Water is one of the most utilised resources around the world and yet it’s among the least respected. Many of us expect access to this life-giving resource to be a right and that it should cost very little. While some governments subsidise its distribution, others extract it to the point that it stresses the very environment it’s supposed to sustain.
Mankind squanders billions of litres of water every year at a time when the global population is growing, urbanising and getting richer. In the process we’re using a lot more water. The population tripled during the 20th century, yet our use of water increased six-fold.
In the 21st century, throw into the mix weather extremes sparked by a planet stuffed with greenhouse gases and you have a perfect storm that has hydrologists very worried.
The biggest challenge is actually appreciating the scale of the water issues we face globally
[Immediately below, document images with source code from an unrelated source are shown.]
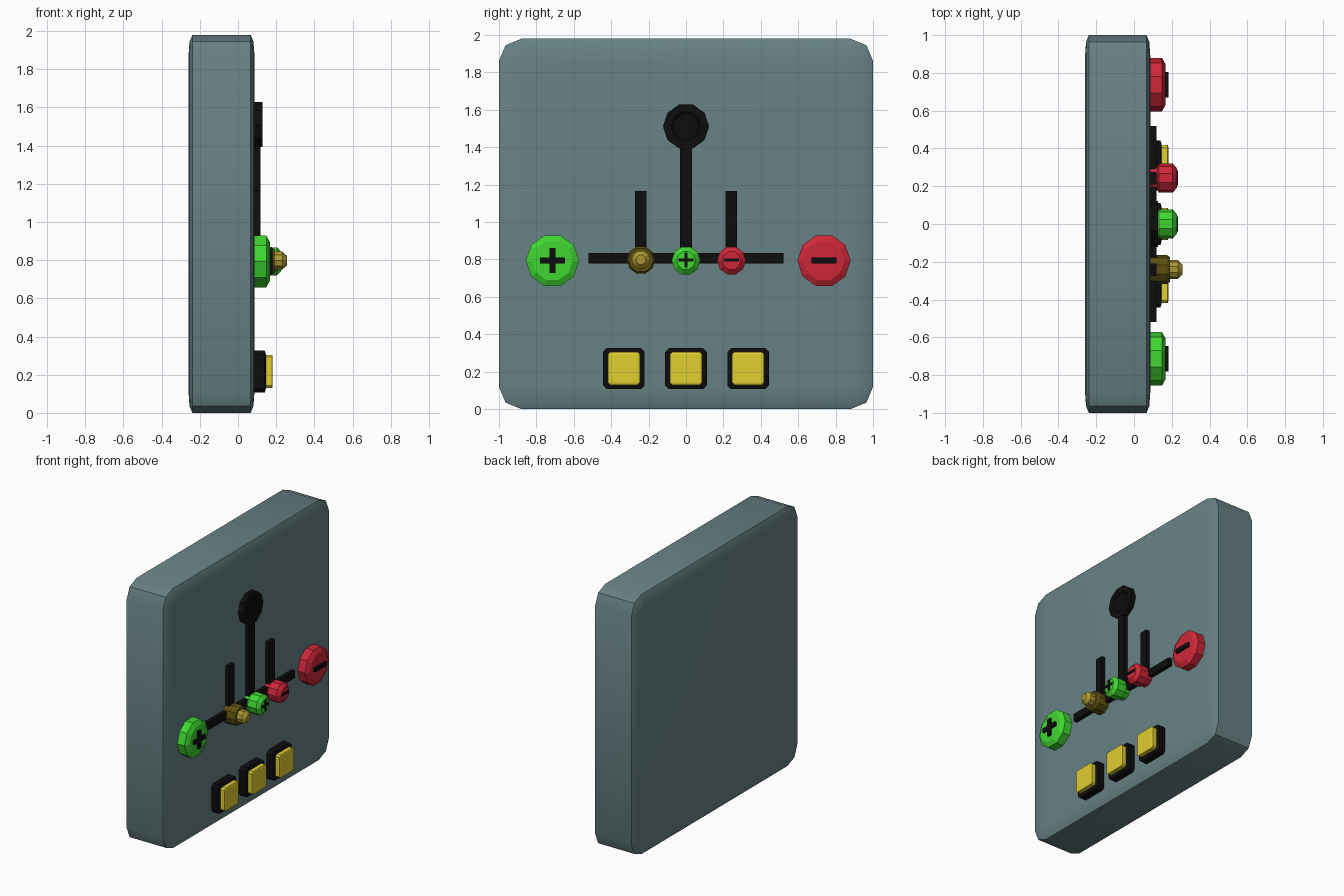
import bpy, bmesh, math
from mathutils import Vector

if "Cube" in bpy.data.objects:
    bpy.data.objects.remove(bpy.data.objects["Cube"])


def mat(name, r, g, b):
    m = bpy.data.materials.new(name)
    m.diffuse_color = (r, g, b, 1)
    m.use_nodes = True
    m.node_tree.nodes["Principled BSDF"].inputs["Base Color"].default_value = m.diffuse_color
    return m


SLATE = mat("slate", 0.138, 0.223, 0.235)
BLACK = mat("black", 0.004, 0.004, 0.004)
YELLOW = mat("yellow", 0.75, 0.62, 0.03)
GREEN = mat("green", 0.05, 0.68, 0.03)
RED = mat("red", 0.62, 0.02, 0.04)
OLIVE = mat("olive", 0.11, 0.08, 0.005)
GOLD = mat("gold", 0.42, 0.32, 0.03)
BACK = 0.075   # parts start just inside the panel face


def finish(name, bm, material):
    bmesh.ops.recalc_face_normals(bm, faces=bm.faces)
    me = bpy.data.meshes.new(name)
    bm.to_mesh(me)
    bm.free()
    me.materials.append(material)
    ob = bpy.data.objects.new(name, me)
    bpy.context.collection.objects.link(ob)
    return ob


def block(name, x, y, z, material, bevel=0.0, segments=1):
    """Box between (min, max) pairs; the bevel is a fraction of each dimension."""
    bm = bmesh.new()
    bmesh.ops.create_cube(bm, size=1)
    if bevel:
        bmesh.ops.bevel(bm, geom=bm.edges[:], offset=bevel, segments=segments,
                        profile=0.5, affect='EDGES')
    for v in bm.verts:
        v.co = Vector([(a + b) / 2 + c * (b - a) for c, (a, b) in zip(v.co, (x, y, z))])
    return finish(name, bm, material)


def knob(name, y, z, profile, material, sides=10):
    """Faceted turned part along x from (x, radius) pairs."""
    bm = bmesh.new()
    rings = []
    for x, r in profile:
        rings.append([bm.verts.new((x, y + r * math.cos(2 * math.pi * i / sides),
                                    z + r * math.sin(2 * math.pi * i / sides)))
                      for i in range(sides)])
    for a, b in zip(rings, rings[1:]):
        for i in range(sides):
            j = (i + 1) % sides
            bm.faces.new((a[i], a[j], b[j], b[i]))
    bm.faces.new(rings[0])
    bm.faces.new(rings[-1])
    return finish(name, bm, material)


def mark(name, y, z, x, half, thick, cross):
    """Raised horizontal dash, with an upright stroke when cross is set."""
    t = thick / 2
    block(name + "_dash", x, (y - half, y + half), (z - t, z + t), BLACK)
    if cross:
        block(name + "_upright", x, (y - t, y + t), (z - half, z + half), BLACK)


# Panel slab
panel = block("panel", (-0.26, 0.087), (-1, 1), (0, 1.98), SLATE, 0.06, 2)
bpy.context.view_layer.objects.active = panel
panel.select_set(True)
bpy.ops.object.shade_smooth_by_angle(angle=math.radians(40))

# Raised black tracks and end disc
block("cross_track", (BACK, 0.119), (-0.52, 0.52), (0.778, 0.834), BLACK)
block("centre_track", (BACK, 0.119), (-0.033, 0.033), (0.79, 1.42), BLACK)
for side, y in (("left", -0.242), ("right", 0.242)):
    block(side + "_track", (BACK, 0.119), (y - 0.032, y + 0.032), (0.80, 1.167), BLACK)
knob("track_disc", 0, 1.511, [(BACK, 0.123), (0.128, 0.123), (0.128, 0.08), (0.12, 0.07)], BLACK)

# Large outer buttons
big = [(BACK, 0.142), (0.148, 0.142), (0.167, 0.108)]
for name, y, m in (("green_button", -0.714, GREEN), ("red_button", 0.738, RED)):
    knob(name, y, 0.793, big, m)
    mark(name, y, 0.794, (0.15, 0.182), 0.067, 0.032, m is GREEN)

# Small centre knobs
small = [(BACK, 0.062), (0.125, 0.066), (0.132, 0.077), (0.205, 0.077), (0.228, 0.05)]
for name, y, m in (("green_knob", 0, GREEN), ("red_knob", 0.243, RED)):
    knob(name, y, 0.794, small, m)
    mark(name, y, 0.797, (0.21, 0.234), 0.04, 0.018, m is GREEN)

# Dial with gold cap
knob("dial_base", -0.241, 0.797, [(BACK, 0.076), (0.175, 0.076), (0.19, 0.066)], OLIVE)
knob("dial_cap", -0.241, 0.798, [(0.18, 0.05), (0.232, 0.05), (0.256, 0.026)], GOLD)

# Row of square push buttons
for i, y in enumerate((-0.332, 0, 0.332)):
    block(f"push_base_{i}", (BACK, 0.146), (y - 0.111, y + 0.111), (0.106, 0.326), BLACK, 0.09)
    block(f"push_cap_{i}", (0.13, 0.182), (y - 0.086, y + 0.086), (0.13, 0.304), YELLOW, 0.07)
For the last three years, the World Economic Forum (WEF) has ranked water crises in the top five global risks. Their Global Risk Report for 2018 will again put water top of the table. Catastrophes of this kind exasperated by climate change can trigger conflict and migration.
“Water as a risk factor is very insidious and is linked to many social issues; it also has a strong political dimension, creating grand challenges,” explains Dominic Waughray, head of the Environment and Natural Resource Security System Initiative at WEF.
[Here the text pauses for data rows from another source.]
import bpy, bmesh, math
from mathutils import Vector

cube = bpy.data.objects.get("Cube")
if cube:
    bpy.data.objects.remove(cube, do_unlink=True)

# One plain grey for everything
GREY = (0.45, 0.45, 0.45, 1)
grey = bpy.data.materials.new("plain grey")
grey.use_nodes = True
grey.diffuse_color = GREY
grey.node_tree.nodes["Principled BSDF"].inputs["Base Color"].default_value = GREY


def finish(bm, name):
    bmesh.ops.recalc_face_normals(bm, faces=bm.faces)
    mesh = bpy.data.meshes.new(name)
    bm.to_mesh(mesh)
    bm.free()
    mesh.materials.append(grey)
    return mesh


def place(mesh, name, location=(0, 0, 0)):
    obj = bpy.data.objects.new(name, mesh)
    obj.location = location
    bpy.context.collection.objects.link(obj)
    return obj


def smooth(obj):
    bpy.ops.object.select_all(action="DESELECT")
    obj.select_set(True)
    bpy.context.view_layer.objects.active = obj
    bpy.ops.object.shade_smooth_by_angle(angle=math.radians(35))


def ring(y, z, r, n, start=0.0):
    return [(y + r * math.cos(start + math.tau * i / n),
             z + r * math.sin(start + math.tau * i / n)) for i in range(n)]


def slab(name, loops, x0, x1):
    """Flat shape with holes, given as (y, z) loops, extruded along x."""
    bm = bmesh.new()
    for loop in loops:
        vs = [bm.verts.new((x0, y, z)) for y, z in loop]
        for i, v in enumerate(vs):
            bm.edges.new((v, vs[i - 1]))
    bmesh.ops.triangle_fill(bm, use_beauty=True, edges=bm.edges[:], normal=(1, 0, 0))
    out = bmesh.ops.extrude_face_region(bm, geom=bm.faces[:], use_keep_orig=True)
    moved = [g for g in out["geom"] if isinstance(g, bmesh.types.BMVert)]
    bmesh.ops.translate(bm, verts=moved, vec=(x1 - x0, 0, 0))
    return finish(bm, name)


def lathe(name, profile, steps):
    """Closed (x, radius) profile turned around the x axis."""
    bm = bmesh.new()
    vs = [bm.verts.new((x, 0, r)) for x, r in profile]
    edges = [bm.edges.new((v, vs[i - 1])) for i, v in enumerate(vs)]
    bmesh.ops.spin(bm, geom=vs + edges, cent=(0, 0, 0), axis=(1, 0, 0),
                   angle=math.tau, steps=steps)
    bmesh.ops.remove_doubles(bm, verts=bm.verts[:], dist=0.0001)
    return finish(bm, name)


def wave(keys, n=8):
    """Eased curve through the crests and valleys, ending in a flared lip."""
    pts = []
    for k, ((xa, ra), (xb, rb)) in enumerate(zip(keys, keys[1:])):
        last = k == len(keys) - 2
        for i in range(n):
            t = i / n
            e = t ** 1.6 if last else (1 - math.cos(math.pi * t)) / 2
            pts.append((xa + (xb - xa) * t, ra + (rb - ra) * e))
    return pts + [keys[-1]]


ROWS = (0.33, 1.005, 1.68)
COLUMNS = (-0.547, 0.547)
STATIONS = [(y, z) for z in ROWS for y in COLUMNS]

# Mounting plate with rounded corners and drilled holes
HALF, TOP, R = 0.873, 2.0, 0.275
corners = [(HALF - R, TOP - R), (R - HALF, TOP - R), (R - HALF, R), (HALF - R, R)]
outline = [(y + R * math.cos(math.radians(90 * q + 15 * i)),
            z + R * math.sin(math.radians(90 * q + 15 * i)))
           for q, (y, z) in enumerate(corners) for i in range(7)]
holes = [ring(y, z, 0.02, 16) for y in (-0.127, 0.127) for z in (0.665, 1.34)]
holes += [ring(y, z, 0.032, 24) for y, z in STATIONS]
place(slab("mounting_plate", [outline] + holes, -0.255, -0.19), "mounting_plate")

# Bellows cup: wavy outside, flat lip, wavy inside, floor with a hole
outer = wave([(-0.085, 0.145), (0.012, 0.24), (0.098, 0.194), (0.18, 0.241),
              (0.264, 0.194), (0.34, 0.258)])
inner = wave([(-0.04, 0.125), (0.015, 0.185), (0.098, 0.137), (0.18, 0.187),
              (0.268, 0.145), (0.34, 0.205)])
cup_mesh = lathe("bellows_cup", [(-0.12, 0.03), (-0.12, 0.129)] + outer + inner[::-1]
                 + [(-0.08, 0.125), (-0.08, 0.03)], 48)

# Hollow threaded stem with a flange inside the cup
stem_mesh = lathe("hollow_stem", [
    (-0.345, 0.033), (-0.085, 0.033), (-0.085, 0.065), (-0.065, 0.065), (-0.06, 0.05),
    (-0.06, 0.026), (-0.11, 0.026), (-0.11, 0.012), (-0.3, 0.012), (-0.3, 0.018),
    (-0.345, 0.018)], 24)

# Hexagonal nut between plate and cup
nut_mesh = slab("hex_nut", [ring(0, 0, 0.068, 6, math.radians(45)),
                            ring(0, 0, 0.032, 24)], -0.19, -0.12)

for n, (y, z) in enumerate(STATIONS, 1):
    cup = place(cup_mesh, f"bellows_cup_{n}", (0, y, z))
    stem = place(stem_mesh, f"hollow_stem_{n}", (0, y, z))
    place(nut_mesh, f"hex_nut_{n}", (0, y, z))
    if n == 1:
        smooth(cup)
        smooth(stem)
“We are also failing to adapt to climate change. We aren’t now talking about one-off extreme weather events. Water also presents a transnational, transboundary problem. The biggest challenge is actually appreciating the scale of the water issues we face globally.”
More than a billion people live in water-scarce regions and as many as 3.5 billion could face water scarcity by 2025, according to the World Bank. The poorest countries and communities are most vulnerable to bad water management and, when it comes to the transboundary issue, more than 260 rivers across the globe run through more than one country.
“Take the River Nile; Egypt needs water downstream, yet many players upstream need water as well, so these issues can flame up politically. Water is a structural long-term risk and many day-to-day economic decisions we make don’t take account of water,” says Mr Waughray.
“Also, people generally don’t move voluntarily. Water crises trigger it. Europe’s migrant crisis is exacerbated by water issues in the central African belt. During Ethiopia’s famine in 1984, many people affected by drought just stayed where they lived and died. Today they get up and move.”
If we’re to appreciate fully the water we drink, feed our livestock, crops and industry, it’s worth understanding how much we use. For instance, coal-fired power plants globally devour enough water to supply the needs of one billion people. This will double if all the planned power plants come into operation in the near future, according to Greenpeace.
“All the water that pours over Niagara Falls in five months is roughly equal to what’s required to produce coal-fired electricity in the US for one year,” says Mr Waughray.
“Emerging markets are now looking to more coal-fired power stations. A lot more water will be needed. However, in these countries you need 70 per cent of the water for agriculture, so there’s competition and an allocation challenge going on.”
India has 240 million people without access to electricity, mostly in rural areas. The country is trying to raise this group out of energy poverty. One solution the government is looking at is cheap coal; 400 gigawatts are planned by 2035. India is going to need a lot of extra water over the coming decades to fire up these power plants.
Energy isn’t the only water-intensive industry as food production, particularly livestock, is too. Global meat demand is forecast to grow 50 per cent by 2025. Currently, up to 16,000 litres of water is needed to produce a kilo of meat.
“If we already use over 70 per cent of freshwater for agriculture and we face huge increases in demand for water-intensive meat, and don’t forget those extra demands for water for energy or water stress from climate change, how do we do it?” asks Mr Waughray.
The World Economic Forum believes one answer is technology, whether it’s growing vegetables in vertical farms within a controlled greenhouse environment, which uses 95 per cent less water, or growing meat in a laboratory, which has similar water-savings.
However, the most exciting developments are in resource management. The fourth industrial revolution, blockchain and artificial intelligence (AI) are all eyeing up the sector and have the potential to disrupt the water industry so it’s managed in a much better way.
The WEF along with the World Bank and technologists are working out how blockchain, the distributed ledger made famous by bitcoin, can be used to manage watersheds. Farmers can be allocated water, and they can then manage and trade their rights fairly, transparently, efficiently and flexibly with 24/7 smartphone access.
AI and quantum computing can be used to predict water usage efficiently; marry this up with satellite imagery, which measures ground water and flow rates, and you have a powerful set of tools.
“We call it wired water. It’s a democratisation tool. The use of tech in water management is very exciting. What we need is radical transparency and this will create a lot less information asymmetry when it comes to water management. Everyone is working in silos – public, private, farmers and energy producers – and it’s not managed well. We can go beyond that,” says Mr Waughray.
“We are at the point of the perfect storm right now, yet we have the technology today. We could not have done this five years ago, but we can’t wait another five to ten years; it will be too late. The building blocks are now in place to radically disrupt how we manage our water.”